By Steve Carr / UNM UCAM
What started out as an effort to increase the representation and advancement of women faculty in science and engineering departments campus wide through a National Science Foundation (NSF) grant has blossomed into sustainable change that has contributed to success of women and faculty from underrepresented backgrounds in STEM-related fields and beyond at the University of New Mexico.
The goal of the original NSF ADVANCE program was to increase the representation and advancement of women faculty in academic science and engineering careers, thereby contributing to the development of a more diverse science and engineering workforce.
“ADVANCE at UNM is a critically important project, initially funded by the National Science Foundation (NSF), that aims to foster the success and advancement of women faculty and faculty from underrepresented backgrounds in STEM at UNM,” said Barbara Rodriguez, senior vice provost, Academic Affairs. “The goal was to broaden the implementation of evidence-based systemic change strategies that promote equity for women faculty and faculty from underrepresented backgrounds in STEM.”
Now, the University of New Mexico Office of the Provost has announced plans to continue the highly successful ADVANCE at UNM program. ADVANCE at UNM has been transformative over the course of its existence. Because of the positive impact of the program, Provost and Executive Vice President for Academic Affairs James Holloway has agreed to continue the work of this program to support faculty success.
“Over the past several years, women faculty and faculty from underrepresented backgrounds in STEM at UNM have come to rely on the support from the ADVANCE team,” said Rodriguez. “Provost Holloway and I are delighted to support ADVANCE at UNM, and we believe doing so reinforces the University’s commitment to the vision, mission, and goals in outlined in UNM 2040 – Opportunity Defined.”
The ADVANCE team, led by Director Julia Fulghum, including co-PIs, staff, students, and social science research team, have come together with colleagues from across campus to broadly support faculty, with an emphasis on women STEM faculty. The leadership team focused its work on creating a more inclusive and supportive institutional climate, increasing the participation of women and minority STEM faculty in leadership positions, improving satisfaction with, and perceptions of, the tenure and promotion process among women and BIPOC STEM faculty, increasing the number of women and BIPOC faculty at all levels in STEM departments, and increasing the national and international recognition of scholarship by all women and BIPOC STEM faculty at UNM.
“We’re all thrilled that the provost and his team recognize the importance of our work and are providing the support that allows us to continue to help faculty across campus,” said Fulghum, who was reappointed ADVANCE director for five years. “Although we focus on obstacles faced by women STEM faculty in their career progression, at this point most members of the university community need extra support (faculty, staff, and students). The continuation of ADVANCE means we can support and advocate for diverse faculty in all fields and continue the survey and interview work necessary to make compelling suggestions to the academic leadership.”

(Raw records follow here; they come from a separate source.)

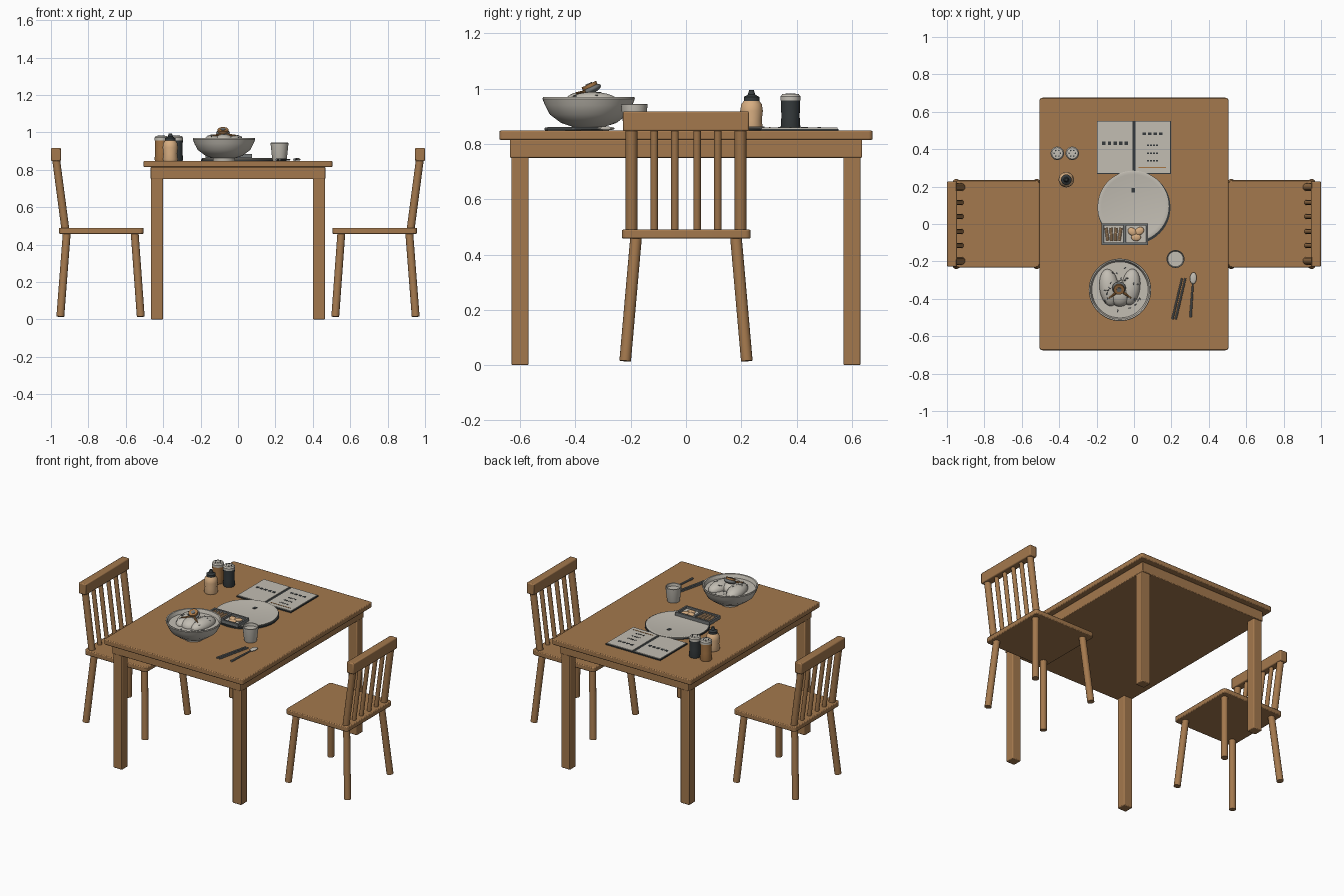
import bpy, bmesh, math, random
from mathutils import Vector, Matrix

random.seed(4)
if "Cube" in bpy.data.objects:
    bpy.data.objects.remove(bpy.data.objects["Cube"])


def material(name, r, g, b):
    m = bpy.data.materials.new(name)
    m.use_nodes = True
    m.diffuse_color = (r, g, b, 1)
    m.node_tree.nodes["Principled BSDF"].inputs["Base Color"].default_value = (r, g, b, 1)
    return m


WOOD = material("warm wood", 0.37, 0.19, 0.075)
CERAMIC = material("pale ceramic", 0.54, 0.51, 0.45)
CHARCOAL = material("charcoal", 0.035, 0.042, 0.045)
STEEL = material("grey steel", 0.17, 0.18, 0.18)
TAN = material("tan sauce", 0.68, 0.42, 0.22)
SPICE = material("brown spice", 0.38, 0.18, 0.06)


def finish(name, bm, mat, angle=35):
    bmesh.ops.recalc_face_normals(bm, faces=bm.faces)
    me = bpy.data.meshes.new(name)
    bm.to_mesh(me)
    bm.free()
    me.materials.append(mat)
    me.shade_smooth()
    me.set_sharp_from_angle(angle=math.radians(angle))
    ob = bpy.data.objects.new(name, me)
    bpy.context.collection.objects.link(ob)
    return ob


def box(name, lo, hi, mat, bevel=0.0, turn=0.0):
    lo, hi = Vector(lo), Vector(hi)
    bm = bmesh.new()
    bmesh.ops.create_cube(bm, size=1, matrix=Matrix.Diagonal((*(hi - lo), 1)))
    ob = finish(name, bm, mat)
    ob.location = (lo + hi) / 2
    ob.rotation_euler.z = turn
    if bevel:
        mod = ob.modifiers.new("soft edges", "BEVEL")
        mod.width, mod.segments = bevel, 2
    return ob


def slab(name, lo, hi, mat, corner):
    """Board with rounded corners and slightly softened rims."""
    lo, hi = Vector(lo), Vector(hi)
    bm = bmesh.new()
    bmesh.ops.create_cube(bm, size=1, matrix=Matrix.Translation((lo + hi) / 2) @ Matrix.Diagonal((*(hi - lo), 1)))
    upright = [e for e in bm.edges if abs(e.verts[0].co.z - e.verts[1].co.z) > 0.001]
    bmesh.ops.bevel(bm, geom=upright, offset=corner, segments=4, profile=0.5, affect="EDGES")
    ob = finish(name, bm, mat)
    mod = ob.modifiers.new("soft rim", "BEVEL")
    mod.width, mod.segments = 0.005, 2
    return ob


def rod(name, a, b, r1, r2, mat, sides=16):
    a, b = Vector(a), Vector(b)
    d = b - a
    bm = bmesh.new()
    bmesh.ops.create_cone(bm, cap_ends=True, segments=sides, radius1=r1, radius2=r2, depth=d.length,
                          matrix=Matrix.Translation((a + b) / 2) @ d.to_track_quat("Z", "Y").to_matrix().to_4x4())
    return finish(name, bm, mat)


def lathe(name, x, y, profile, mat, sides=32):
    """Spin (radius, height) points round an upright axis."""
    bm = bmesh.new()
    vs = [bm.verts.new((r, 0, z)) for r, z in profile]
    es = [bm.edges.new(p) for p in zip(vs, vs[1:])]
    bmesh.ops.spin(bm, geom=vs + es, cent=(0, 0, 0), axis=(0, 0, 1), angle=math.tau, steps=sides)
    bmesh.ops.remove_doubles(bm, verts=bm.verts, dist=0.0002)
    ob = finish(name, bm, mat)
    ob.location = (x, y, 0)
    return ob


def disc(name, x, y, z, r, h, mat, sides=48):
    return lathe(name, x, y, [(0, z), (r, z), (r, z + h), (0, z + h)], mat, sides)


def blob(name, loc, size, mat, rot=(0, 0, 0)):
    bm = bmesh.new()
    bmesh.ops.create_uvsphere(bm, u_segments=20, v_segments=12, radius=1, matrix=Matrix.Diagonal((*size, 1)))
    ob = finish(name, bm, mat, 80)
    ob.location, ob.rotation_euler = loc, rot
    return ob


# Table
TOP = 0.848
slab("table_top", (-0.505, -0.675, 0.815), (0.505, 0.675, TOP), WOOD, 0.015)
box("table_apron", (-0.467, -0.637, 0.75), (0.467, 0.637, 0.816), WOOD, 0.004)
for sx in (-1, 1):
    for sy in (-1, 1):
        x, y = sx * 0.433, sy * 0.6
        box("table_leg", (x - 0.032, y - 0.031, 0), (x + 0.032, y + 0.031, 0.76), WOOD, 0.005)

# Two chairs facing the table
for s, side in ((1, "left"), (-1, "right")):
    xs = sorted((s * 0.505, s * 0.957))
    slab(side + "_chair_seat", (xs[0], -0.232, 0.458), (xs[1], 0.234, 0.49), WOOD, 0.02)
    for sy in (-1, 1):
        for top, foot in ((0.553, 0.52), (0.915, 0.95)):
            rod(side + "_chair_leg", (s * foot, sy * 0.22, 0.015), (s * top, sy * 0.18, 0.47), 0.021, 0.021, WOOD)
    for y in (-0.197, -0.115, -0.04, 0.04, 0.115, 0.197):
        r = 0.021 if abs(y) > 0.15 else 0.0135
        rod(side + "_chair_spindle", (s * 0.922, y, 0.475), (s * 0.973, y, 0.86), r, r, WOOD)
    xs = sorted((s * 0.947, s * 0.999))
    box(side + "_chair_top_rail", (xs[0], -0.228, 0.846), (xs[1], 0.228, 0.918), WOOD, 0.006)

# Bowl with food
BX, BY = -0.075, -0.352
lathe("bowl", BX, BY, [(0, TOP), (0.058, TOP), (0.06, 0.863), (0.1, 0.876), (0.14, 0.906), (0.158, 0.94),
                       (0.167, 0.963), (0.165, 0.969), (0.158, 0.967), (0.15, 0.945), (0, 0.945)], CERAMIC, 48)
blob("right_dumpling", (BX - 0.058, BY + 0.012, 0.946), (0.052, 0.1, 0.042), CERAMIC, (0, 0, 0.12))
blob("left_dumpling", (BX + 0.058, BY + 0.015, 0.946), (0.05, 0.098, 0.042), CERAMIC, (0, 0, -0.12))
blob("noodle_mound", (BX, BY - 0.02, 0.945), (0.06, 0.07, 0.045), CERAMIC)
for sx in (-1, 1):
    rod("sauce_strip", (BX + sx * 0.012, BY - 0.01, 0.988), (BX + sx * 0.06, BY - 0.045, 0.984), 0.008, 0.003, SPICE, 8)
for i in range(26):
    a, r = random.uniform(0, math.tau), random.uniform(0.05, 0.125)
    dx, dy = r * math.cos(a), r * math.sin(a)
    u = ((abs(dx) - 0.058) / 0.051) ** 2 + ((dy - 0.013) / 0.098) ** 2
    z = 0.946 + 0.042 * math.sqrt(max(0, 1 - u))
    blob("herb_flake", (BX + dx, BY + dy, z), (0.008, 0.003, 0.002), STEEL, (0, 0, a * 3))

# Tilted garnish slice on top of the food
tilt = (math.radians(25), 0, 0)
blob("garnish_base", (BX - 0.005, BY + 0.01, 0.997), (0.037, 0.037, 0.015), STEEL, tilt)
for name, r, h, mat in (("garnish_ring", 0.029, 0.018, SPICE), ("garnish_centre", 0.013, 0.021, STEEL)):
    d = disc(name, BX - 0.005, BY + 0.008, 0, r, h, mat, 24)
    d.location.z, d.rotation_euler = 1.0, tilt

# Cup with a drink
lathe("cup", 0.222, -0.187, [(0, TOP), (0.036, TOP), (0.039, 0.856), (0.048, 0.942), (0.046, 0.945),
                             (0.043, 0.942), (0.041, 0.925), (0, 0.925)], CERAMIC)

# Plate on a dark rim
disc("plate_rim", 0.0, 0.088, TOP, 0.195, 0.008, CHARCOAL)
lathe("plate", -0.004, 0.095, [(0, 0.852), (0.186, 0.852), (0.19, 0.862), (0.185, 0.864), (0.17, 0.861), (0, 0.86)],
      CERAMIC, 48)
box("plate_mark", (-0.014, 0.168, 0.859), (0.006, 0.193, 0.863), CHARCOAL)

# Sauce tray with two compartments
box("tray_floor", (-0.174, -0.111, 0.864), (0.076, 0.004, 0.872), STEEL)
for lo, hi in (((-0.174, -0.111), (0.076, -0.099)), ((-0.174, -0.008), (0.076, 0.004)),
               ((-0.174, -0.111), (-0.163, 0.004)), ((0.065, -0.111), (0.076, 0.004)), ((-0.055, -0.111), (-0.043, 0.004))):
    box("tray_wall", (*lo, 0.864), (*hi, 0.886), STEEL)
for x in (-0.109, 0.011):
    box("tray_liner", (x - 0.05, -0.098, 0.871), (x + 0.05, -0.009, 0.874), CERAMIC)
for i in range(4):
    rod("pickle_strip", (-0.14 + i * 0.02, -0.09, 0.878), (-0.15 + i * 0.027, -0.02, 0.878), 0.008, 0.008, TAN, 8)
for dx, dy in ((-0.02, 0.012), (0.018, 0.015), (0, -0.018)):
    blob("relish", (0.011 + dx, -0.053 + dy, 0.876), (0.026, 0.02, 0.009), TAN, (0, 0, dx * 30))

# Open menu booklet
box("menu_cover", (-0.199, 0.268, TOP), (0.197, 0.552, 0.855), CHARCOAL)
for lo, hi in ((-0.195, -0.009), (0.007, 0.193)):
    box("menu_page", (lo, 0.273, 0.854), (hi, 0.548, 0.859), CERAMIC)


def dashes(x0, x1, y, count, h):
    step = (x1 - x0) / count
    for i in range(count):
        x = x0 + i * step
        box("menu_dash", (x, y - h, 0.858), (x + step * 0.6, y + h, 0.8605), CHARCOAL)


dashes(-0.17, -0.02, 0.432, 5, 0.009)
dashes(0.045, 0.165, 0.482, 4, 0.007)
for y in (0.42, 0.378, 0.337):
    dashes(0.07, 0.135, y, 4, 0.004)
box("menu_rule", (0.025, 0.3, 0.858), (0.17, 0.305, 0.8605), SPICE)

# Shakers with perforated caps
for x, mat, name in ((-0.41, SPICE, "spice_shaker"), (-0.33, CHARCOAL, "pepper_shaker")):
    lathe(name, x, 0.378, [(0, TOP), (0.034, TOP), (0.036, 0.855), (0.033, 0.9), (0.035, 0.958), (0, 0.958)], mat, 24)
    lathe(name + "_cap", x, 0.378, [(0, 0.957), (0.036, 0.957), (0.036, 0.972), (0.03, 0.98), (0, 0.983)], CERAMIC, 24)
    for i in range(6):
        a = i * math.tau / 6
        disc("cap_hole", x + 0.017 * math.cos(a), 0.378 + 0.017 * math.sin(a), 0.979, 0.004, 0.004, CHARCOAL, 8)

# Squeeze bottle
lathe("squeeze_bottle", -0.362, 0.237, [(0, TOP), (0.038, TOP), (0.041, 0.856), (0.037, 0.885), (0.041, 0.92),
                                        (0.037, 0.944), (0.026, 0.958), (0, 0.958)], TAN)
lathe("bottle_cap", -0.362, 0.237, [(0, 0.956), (0.028, 0.956), (0.028, 0.97), (0.014, 0.978), (0.008, 0.995),
                                    (0, 0.995)], CHARCOAL)

# Spoon and chopsticks
blob("spoon_bowl", (0.317, -0.29, 0.856), (0.018, 0.032, 0.007), CERAMIC, (0, 0, -0.07))
rod("spoon_handle", (0.315, -0.315, 0.856), (0.302, -0.5, 0.854), 0.005, 0.007, STEEL, 10)
for dx in (-0.009, 0.009):
    rod("chopstick", (0.266 + dx, -0.29, 0.854), (0.214 + dx, -0.51, 0.854), 0.005, 0.006, STEEL, 8)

The NSF ADVANCE Institutional Transformation program was designed to make universities more equitable and inclusive for women STEM faculty, including faculty in the Social Sciences. At UNM one of its most important roles has been to provide confidential advice on policies and processes and career development in individual meetings with faculty, chairs, deans, and other academic leaders.
“ADVANCE at UNM has offered a wide range of workshops, most of which have been open to all faculty,” said Fulghum. “We provide on-going workshops on every aspect of the promotion and tenure process, professional development support, including sessions focused on associate professors, and through a terrific collaboration with the Faculty Research Development Office have on-going Research Success workshops.”
“The collaborative foundation that we have built allowed ADVANCE to effectively advocate for faculty during the (still on-going) pandemic. For example, we issued several reports on the impact of the pandemic on faculty lives and have contributed to the institutional response to the pandemic.”
Over the past five years, ADVANCE has participated in 100’s of meetings each year, included more than 700 posts to its website, published 166 videos and supported more than 50 women through its annual Women in STEM awards. Additionally, ADVANCE’s communications team has highlighted the work of faculty, kept the content-rich website current, and maintained its YouTube channel. The multimedia communication undergraduate internship program in 2020 was cited by the National Science Foundation as a national model for employing students and highlighting the work of women and minority STEM faculty.
“ADVANCE at UNM will continue to provide confidential advice, workshops, and to advocate for policy and process changes in support of all faculty while highlighting issues of particular importance to women STEM faculty,” said Fulghum. “New initiatives will include expanding our collaboration with the OVPR, particularly the Faculty Research Development Office and the WeR1 Investing in Faculty Success initiatives.”